By submitting your personal information, you agree that TechTarget and its partners may contact you regarding relevant content, products and special offers.
Interest and, dare I say it, a little excitement, is mounting over the imminent debut of an Avaya tablet device after the firm passed a device referred to as a 'Tablet PC'
through the FCC
The photo obtained by WirelessGoodness shows what is pretty self-evidently an Avaya-branded iPad-style device that appears to have been built with some assistance from high-end audio kit builder Harman-Kardon.
But a bit of digging on the subject reveals that MicroScope's sister publication ComputerWeekly.com was first to confirm the existence of the long-talked about device
back in March
when it landed an exclusive chat with Avaya EMEA heavyweight Michael Bayer.
So, it's called Mojo, and it's a Java-based, touchscreen, wi-fi enabled device that will assume a distinct "personality" based on what applications are loaded.
Mojo is not an executive toy, according to Bayer, but rather a "soft" machine suitable for various working environments.
At the time it already had software clients for voice, video, session management as well as third party apps developed for the hospitality sector.
What it won't do, however, is support mobile telephony, as Avaya wants to remain an open system and mobile capabilities would scupper that aim.
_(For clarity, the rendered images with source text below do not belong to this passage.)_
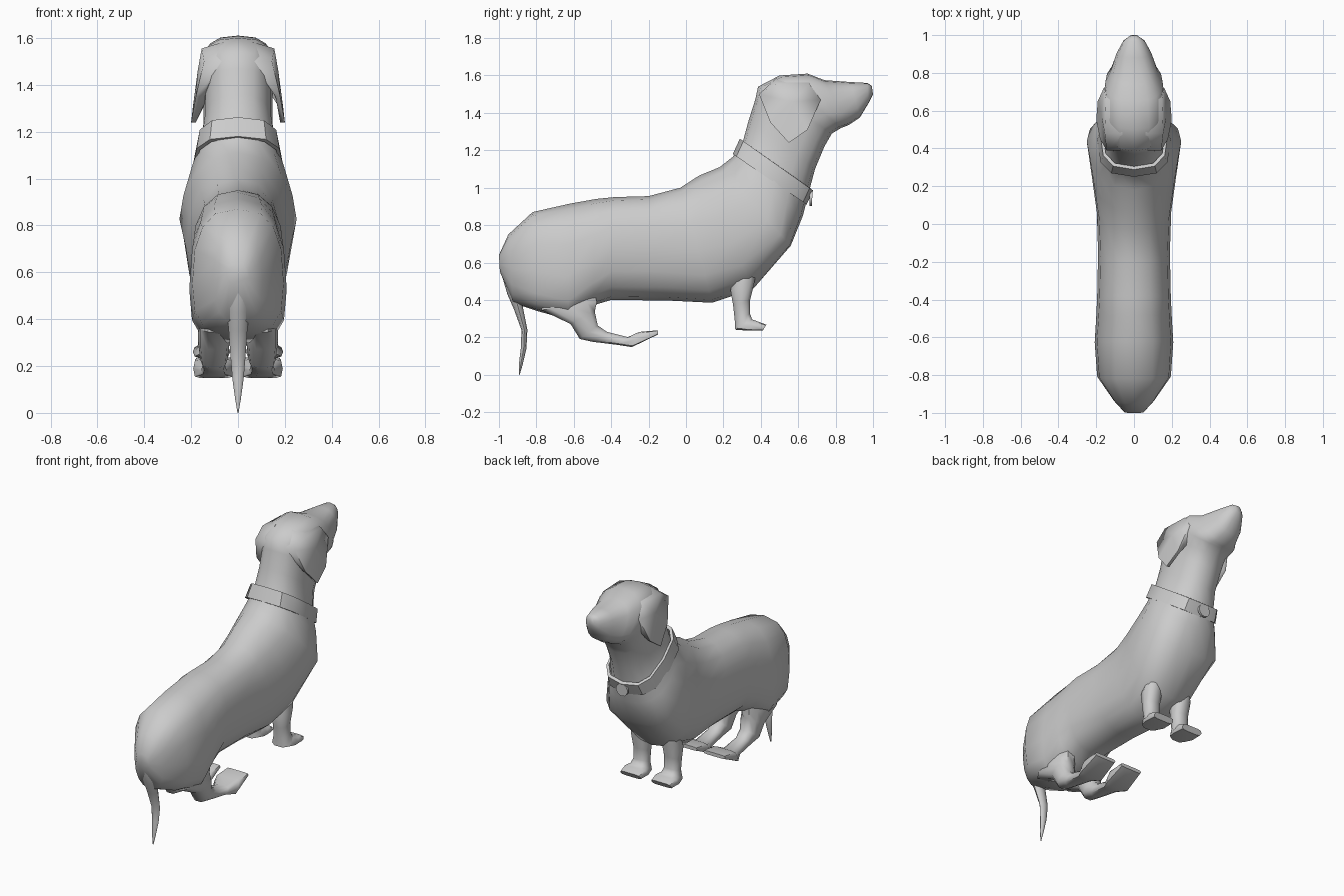
import bpy, bmesh, math


def finish(bm, name, angle=50):
    bmesh.ops.recalc_face_normals(bm, faces=bm.faces)
    me = bpy.data.meshes.new(name)
    bm.to_mesh(me)
    bm.free()
    ob = bpy.data.objects.new(name, me)
    bpy.context.collection.objects.link(ob)
    bpy.ops.object.select_all(action='DESELECT')
    ob.select_set(True)
    bpy.context.view_layer.objects.active = ob
    bpy.ops.object.shade_smooth_by_angle(angle=math.radians(angle))


def loft(name, rings, n=12, x=0.0, closed=False, angle=50):
    """Rings are (y1, z1, y2, z2, half_width, roundness[, sag]) in the side plane;
    sag moves the widest point from the middle towards the second point."""
    bm = bmesh.new()
    loops = []
    for y1, z1, y2, z2, w, p, *sag in rings:
        loop = []
        for i in range(n):
            a = 2 * math.pi * i / n
            c, s = math.cos(a), math.sin(a)
            c = math.copysign(abs(c) ** p, c)
            s = math.copysign(abs(s) ** p, s)
            h = s - (sag[0] if sag else 0) * (1 - s * s)
            loop.append(bm.verts.new((x + w * c,
                                      (y1 + y2) / 2 + (y1 - y2) / 2 * h,
                                      (z1 + z2) / 2 + (z1 - z2) / 2 * h)))
        loops.append(loop)
    pairs = list(zip(loops, loops[1:]))
    if closed:
        pairs.append((loops[-1], loops[0]))
    else:
        bm.faces.new(loops[0])
        bm.faces.new(loops[-1])
    for a, b in pairs:
        for i in range(n):
            j = (i + 1) % n
            bm.faces.new((a[i], a[j], b[j], b[i]))
    finish(bm, name, angle)


# Torso, neck and head as one skin
TORSO = [
    (-1.0, .64, -.995, .55, .05, .9),
    (-.95, .75, -.925, .385, .105, .8),
    (-.82, .87, -.80, .342, .195, .72, .2),
    (-.62, .915, -.63, .295, .208, .75, .25),
    (-.48, .94, -.50, .37, .2, .82, .15),
    (-.38, .95, -.40, .40, .195, .85),
    (-.20, .955, -.10, .397, .19, .85),
    (-.03, 1.0, .14, .385, .197, .85, .1),
    (.07, 1.065, .36, .46, .222, .9, .2),
    (.18, 1.11, .56, .69, .25, .9, .35),
]
NECK_AND_HEAD = [
    (.25, 1.165, .625, .85, .21, .9, .15),
    (.305, 1.25, .655, .97, .165, .85),
    (.335, 1.36, .69, 1.10, .148, .85),
    (.37, 1.47, .74, 1.22, .148, .8),
    (.385, 1.54, .78, 1.29, .15, .78),
    (.50, 1.60, .83, 1.32, .162, .75),
    (.65, 1.61, .845, 1.325, .152, .75),
    (.74, 1.575, .87, 1.335, .125, .8),
    (.88, 1.565, .93, 1.375, .092, .8),
    (.97, 1.56, .975, 1.45, .055, .85),
    (.993, 1.545, 1.0, 1.50, .02, .9),
]
loft("body", TORSO + NECK_AND_HEAD, n=16, angle=75)

# Collar band
loft("collar", [
    (.25, 1.18, .645, .91, .195, .7),
    (.288, 1.262, .68, .985, .18, .7),
    (.305, 1.25, .665, .997, .165, .7),
    (.265, 1.17, .63, .92, .18, .7),
], n=12, closed=True, angle=35)

# Collar tag
bpy.ops.mesh.primitive_cylinder_add(vertices=14, radius=.042, depth=.014,
                                    location=(0, .668, .945),
                                    rotation=(math.radians(88), 0, 0))
bpy.context.object.name = "collar_tag"
bpy.ops.object.shade_smooth_by_angle(angle=math.radians(40))

# Tail
loft("tail", [
    (-.99, .64, -.94, .64, .02, 1),
    (-.99, .55, -.92, .56, .055, 1),
    (-.955, .43, -.88, .44, .048, 1),
    (-.92, .35, -.872, .36, .04, 1),
    (-.88, .24, -.848, .24, .032, 1),
    (-.882, .15, -.853, .14, .024, 1),
    (-.893, .06, -.873, .055, .012, 1),
    (-.893, .0, -.889, .0, .002, 1),
], n=8)

FRONT_LEG = [
    (.26, .56, .38, .60, .04, .9),
    (.235, .45, .37, .50, .062, .9),
    (.25, .37, .345, .40, .054, .9),
    (.258, .30, .345, .325, .052, .9),
    (.262, .24, .355, .297, .065, .7),
    (.33, .235, .38, .287, .08, .5),
    (.41, .235, .43, .268, .075, .5),
]
HIND_LEG = [
    (-.50, .50, -.74, .50, .03, .9),
    (-.47, .39, -.78, .345, .068, .85),
    (-.485, .34, -.62, .27, .068, .85),
    (-.47, .265, -.57, .19, .058, .8),
    (-.42, .23, -.50, .175, .048, .8),
    (-.31, .202, -.36, .158, .055, .7),
    (-.25, .23, -.29, .147, .088, .4),
    (-.15, .238, -.15, .215, .08, .4),
]
# Ear outline: (x, y, z) on the outer side, from the crown round the tip
EAR = [(.155, .48, 1.555), (.148, .66, 1.555), (.16, .72, 1.47), (.192, .65, 1.31),
       (.20, .55, 1.24), (.18, .45, 1.35), (.145, .39, 1.50)]

for side, s in (("right", 1), ("left", -1)):
    loft("front_leg_" + side, FRONT_LEG, n=10, x=.113 * s)
    loft("hind_leg_" + side, HIND_LEG, n=10, x=.103 * s)

    # Ear flap: upper edge sinks into the skull, lower edge hangs free
    bm = bmesh.new()
    outer = [bm.verts.new((x * s, y, z)) for x, y, z in EAR]
    inner = [bm.verts.new(((x - .02 if z < 1.36 else x * .4) * s, y,
                           z + (.028 if z > 1.55 else 0))) for x, y, z in EAR]
    mid = bm.verts.new((.172 * s, .57, 1.46))
    k = len(EAR)
    for i in range(k):
        j = (i + 1) % k
        bm.faces.new((outer[i], outer[j], mid))
        bm.faces.new((outer[i], outer[j], inner[j], inner[i]))
    bm.faces.new(inner)
    finish(bm, "ear_" + side, 80)
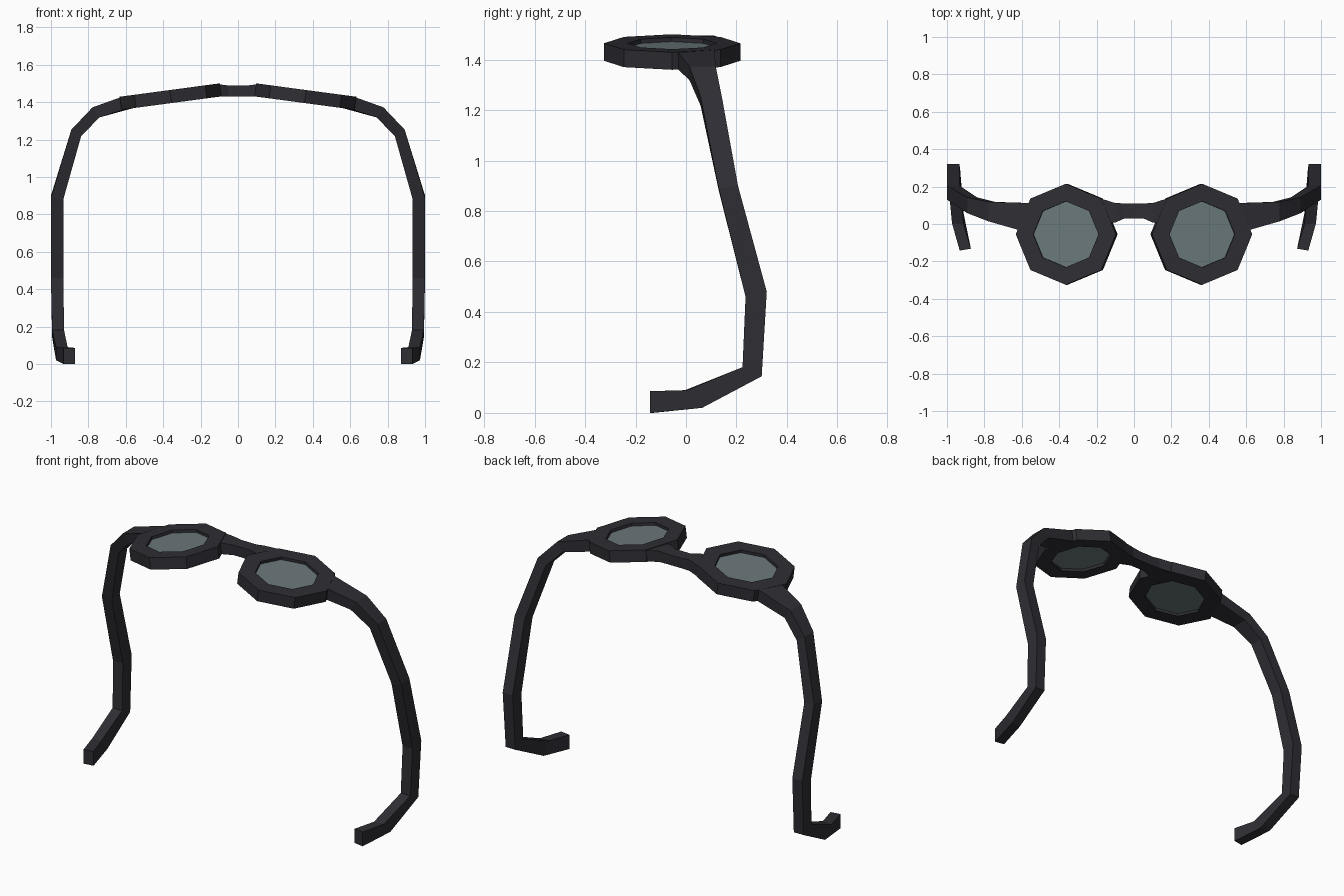
import bpy, bmesh, math
from mathutils import Vector, Matrix

if "Cube" in bpy.data.objects:
    bpy.data.objects.remove(bpy.data.objects["Cube"])


def material(name, rgb):
    m = bpy.data.materials.new(name)
    m.diffuse_color = (*rgb, 1)
    m.use_nodes = True
    m.node_tree.nodes["Principled BSDF"].inputs["Base Color"].default_value = m.diffuse_color
    return m


FRAME = material("charcoal_plastic", (0.027, 0.027, 0.034))
LENS = material("grey_lens", (0.148, 0.190, 0.200))


def finish(bm, name, mat, mirror=True):
    bmesh.ops.recalc_face_normals(bm, faces=bm.faces)
    me = bpy.data.meshes.new(name)
    bm.to_mesh(me)
    bm.free()
    me.materials.append(mat)
    ob = bpy.data.objects.new(name, me)
    bpy.context.collection.objects.link(ob)
    if mirror:
        mod = ob.modifiers.new("mirror", 'MIRROR')
        mod.use_mirror_merge = False
    return ob


def loft(stations, name, mirror=True):
    """Four-sided bar through stations of (centre, half height, half width)."""
    bm = bmesh.new()
    rings = []
    for c, u, v in stations:
        c, u, v = Vector(c), Vector(u), Vector(v)
        rings.append([bm.verts.new(p) for p in (c + u - v, c + u + v, c - u + v, c - u - v)])
    for a, b in zip(rings, rings[1:]):
        for i in range(4):
            j = (i + 1) % 4
            bm.faces.new((a[i], a[j], b[j], b[i]))
    bm.faces.new(rings[0])
    bm.faces.new(rings[-1])
    return finish(bm, name, mat=FRAME, mirror=mirror)


# Placement of one eye: eight-sided, tilted down towards the outside
EYE = Matrix.Translation((0.36, -0.055, 1.43)) @ Matrix.Rotation(math.radians(7.6), 4, 'Y')


def octagon(bm, r, z):
    return [bm.verts.new(EYE @ Vector((r * math.cos(i * math.pi / 4), r * math.sin(i * math.pi / 4), z)))
            for i in range(8)]


# Rims
bm = bmesh.new()
loops = [octagon(bm, r, z) for r, z in ((0.27, 0.035), (0.27, -0.035), (0.176, -0.035), (0.176, 0.035))]
for k in range(4):
    a, b = loops[k], loops[(k + 1) % 4]
    for i in range(8):
        j = (i + 1) % 8
        bm.faces.new((a[i], a[j], b[j], b[i]))
finish(bm, "rim", FRAME)

# Lenses, slightly recessed on both sides
bm = bmesh.new()
a, b = octagon(bm, 0.178, 0.018), octagon(bm, 0.178, -0.018)
bm.faces.new(a)
bm.faces.new(b)
for i in range(8):
    j = (i + 1) % 8
    bm.faces.new((a[i], a[j], b[j], b[i]))
finish(bm, "lens", LENS)

# Nose bridge
half = [(0.19, 0.068, 1.452, 0.033, 0.072), (0.10, 0.060, 1.462, 0.033, 0.052), (0.05, 0.070, 1.459, 0.030, 0.040)]
path = [(-x, y, z, h, w) for x, y, z, h, w in half] + half[::-1]
loft([((x, y, z), (0, 0, h), (0, w, 0)) for x, y, z, h, w in path], "nose_bridge", mirror=False)

# Temple arms with hooked ear tips
loft([
    ((0.585, 0.040, 1.400), (0.005, 0, 0.034), (-0.027, 0.072, 0.004)),
    ((0.760, 0.066, 1.345), (0.018, 0, 0.027), (0, 0.052, 0)),
    ((0.865, 0.100, 1.235), (0.026, 0, 0.018), (0, 0.042, 0)),
    ((0.967, 0.168, 0.890), (0.033, 0, 0.004), (0, 0.038, 0.006)),
    ((0.967, 0.278, 0.470), (0.033, 0, 0), (0, 0.042, 0.010)),
    ((0.962, 0.262, 0.163), (0.032, 0, 0), (0, 0.038, -0.018)),
    ((0.942, 0.030, 0.055), (0.031, 0.004, 0), (0, 0.030, -0.035)),
    ((0.902, -0.137, 0.043), (0.030, -0.005, 0), (0, 0, -0.043)),
], "temple_arm")
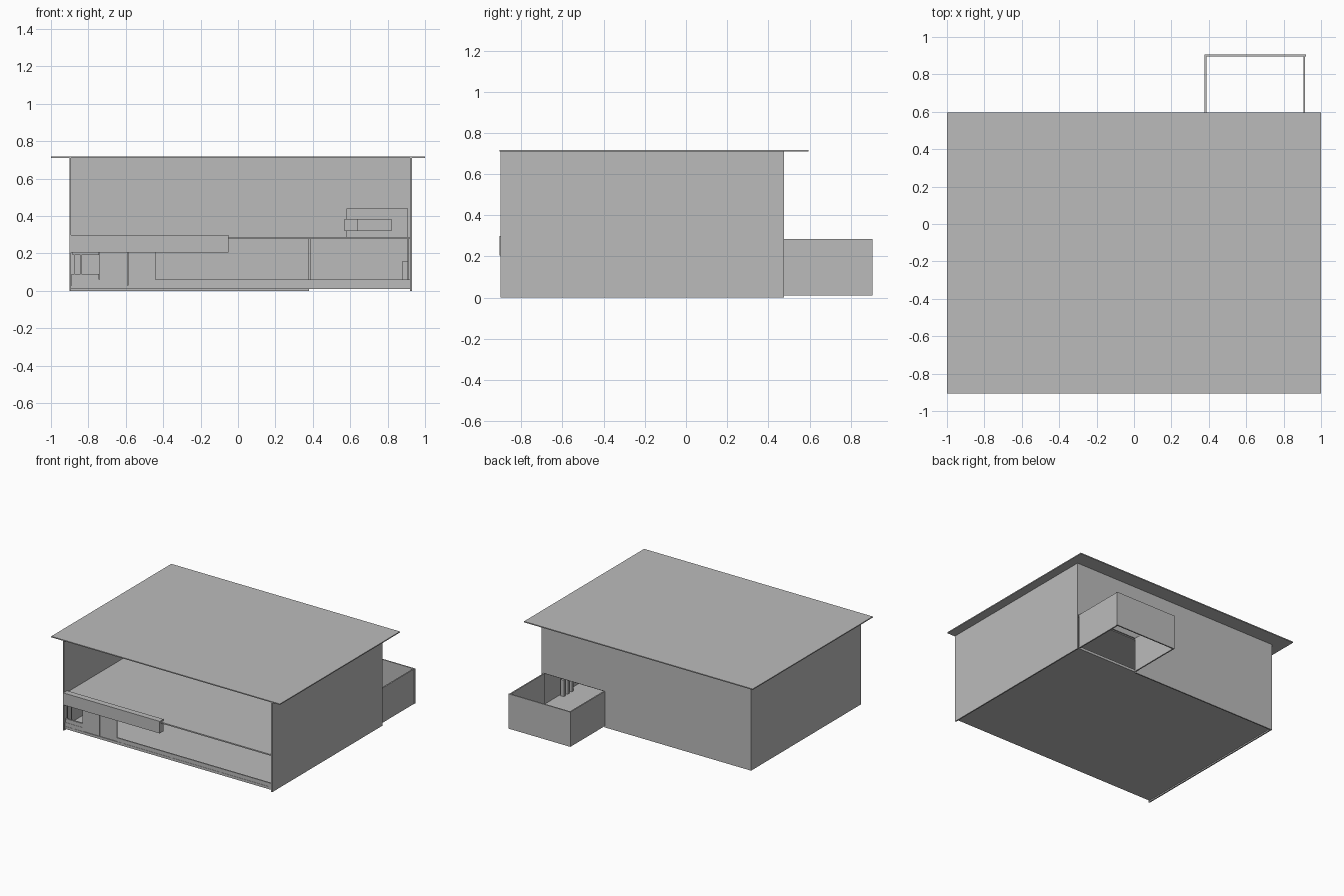
import bpy, bmesh

grey = bpy.data.materials.new("plain_grey")
grey.diffuse_color = (0.5, 0.5, 0.5, 1)


def box(name, x0, x1, y0, y1, z0, z1):
    """Axis-aligned box given by its limits."""
    bm = bmesh.new()
    bmesh.ops.create_cube(bm, size=1)
    for v in bm.verts:
        v.co.x = x1 if v.co.x > 0 else x0
        v.co.y = y1 if v.co.y > 0 else y0
        v.co.z = z1 if v.co.z > 0 else z0
    me = bpy.data.meshes.new(name)
    bm.to_mesh(me)
    bm.free()
    me.materials.append(grey)
    ob = bpy.data.objects.new(name, me)
    bpy.context.collection.objects.link(ob)
    return ob


# Shell: roof, side walls, back wall around the annex opening
box("roof", -1, 1, -0.905, 0.595, 0.71, 0.718)
box("left_wall", -0.902, -0.892, -0.9, 0.475, 0, 0.71)
box("right_wall", 0.92, 0.93, -0.9, 0.475, 0, 0.71)
box("back_wall_left", -0.892, 0.38, 0.465, 0.475, 0, 0.71)
box("back_wall_upper", 0.38, 0.92, 0.465, 0.475, 0.285, 0.71)

# Floors
box("ground_floor", -0.892, 0.92, -0.89, 0.465, 0.01, 0.03)
box("upper_floor", -0.892, 0.92, -0.89, 0.465, 0.278, 0.288)

# Annex yard behind, open above and below
box("annex_left_wall", 0.378, 0.388, 0.475, 0.9, 0.01, 0.285)
box("annex_right_wall", 0.905, 0.915, 0.475, 0.9, 0.01, 0.285)
box("annex_back_wall", 0.378, 0.92, 0.895, 0.905, 0.01, 0.285)

# Front fascia and low kerb
box("fascia", -0.892, -0.05, -0.907, -0.86, 0.205, 0.3)
box("front_kerb", -0.44, 0.92, -0.888, -0.878, 0.03, 0.06)

# Double door
for i, x in enumerate((-0.74, -0.588)):
    box(f"door_leaf_{i + 1}", x, x + 0.148, -0.885, -0.877, 0.03, 0.205)

# Shop window: sill, base, head and jambs
box("window_base", -0.89, -0.735, -0.888, -0.876, 0.03, 0.06)
box("window_sill", -0.89, -0.742, -0.886, -0.872, 0.06, 0.09)
box("window_head", -0.885, -0.742, -0.886, -0.876, 0.193, 0.205)
for i, x in enumerate((-0.878, -0.842)):
    box(f"window_post_{i + 1}", x, x + 0.004, -0.884, -0.878, 0.09, 0.193)

# Rear posts near the annex opening
for i in range(3):
    y = 0.15 + i * 0.05
    box(f"rear_post_{i + 1}", 0.88, 0.908, y, y + 0.02, 0.03, 0.16)

# Upstairs sofa
box("sofa_back", 0.58, 0.91, 0.42, 0.46, 0.288, 0.44)
box("sofa_seat", 0.64, 0.82, 0.25, 0.42, 0.32, 0.385)
box("sofa_arm", 0.57, 0.64, 0.24, 0.42, 0.32, 0.385)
But then the iPad isn't a mobile phone either and none of the early adopters seem to be complaining about that...
CW.com suggested that this product would help Avaya gain ground against its biggest rivals, Microsoft on desktop apps and Cisco on network apps.
So, the lines are now being drawn for what now appears to be an incontrovertible enterprise-tablet war among the vendor heavyweights; we know HP is likely ramping up its tablet project having bought Palm, and in April there was even talk that Cisco was
But in this world of cost cuts, hosted services and recurring revenues, it will be interesting to learn how the channel will be able to make the case for investment in such devices.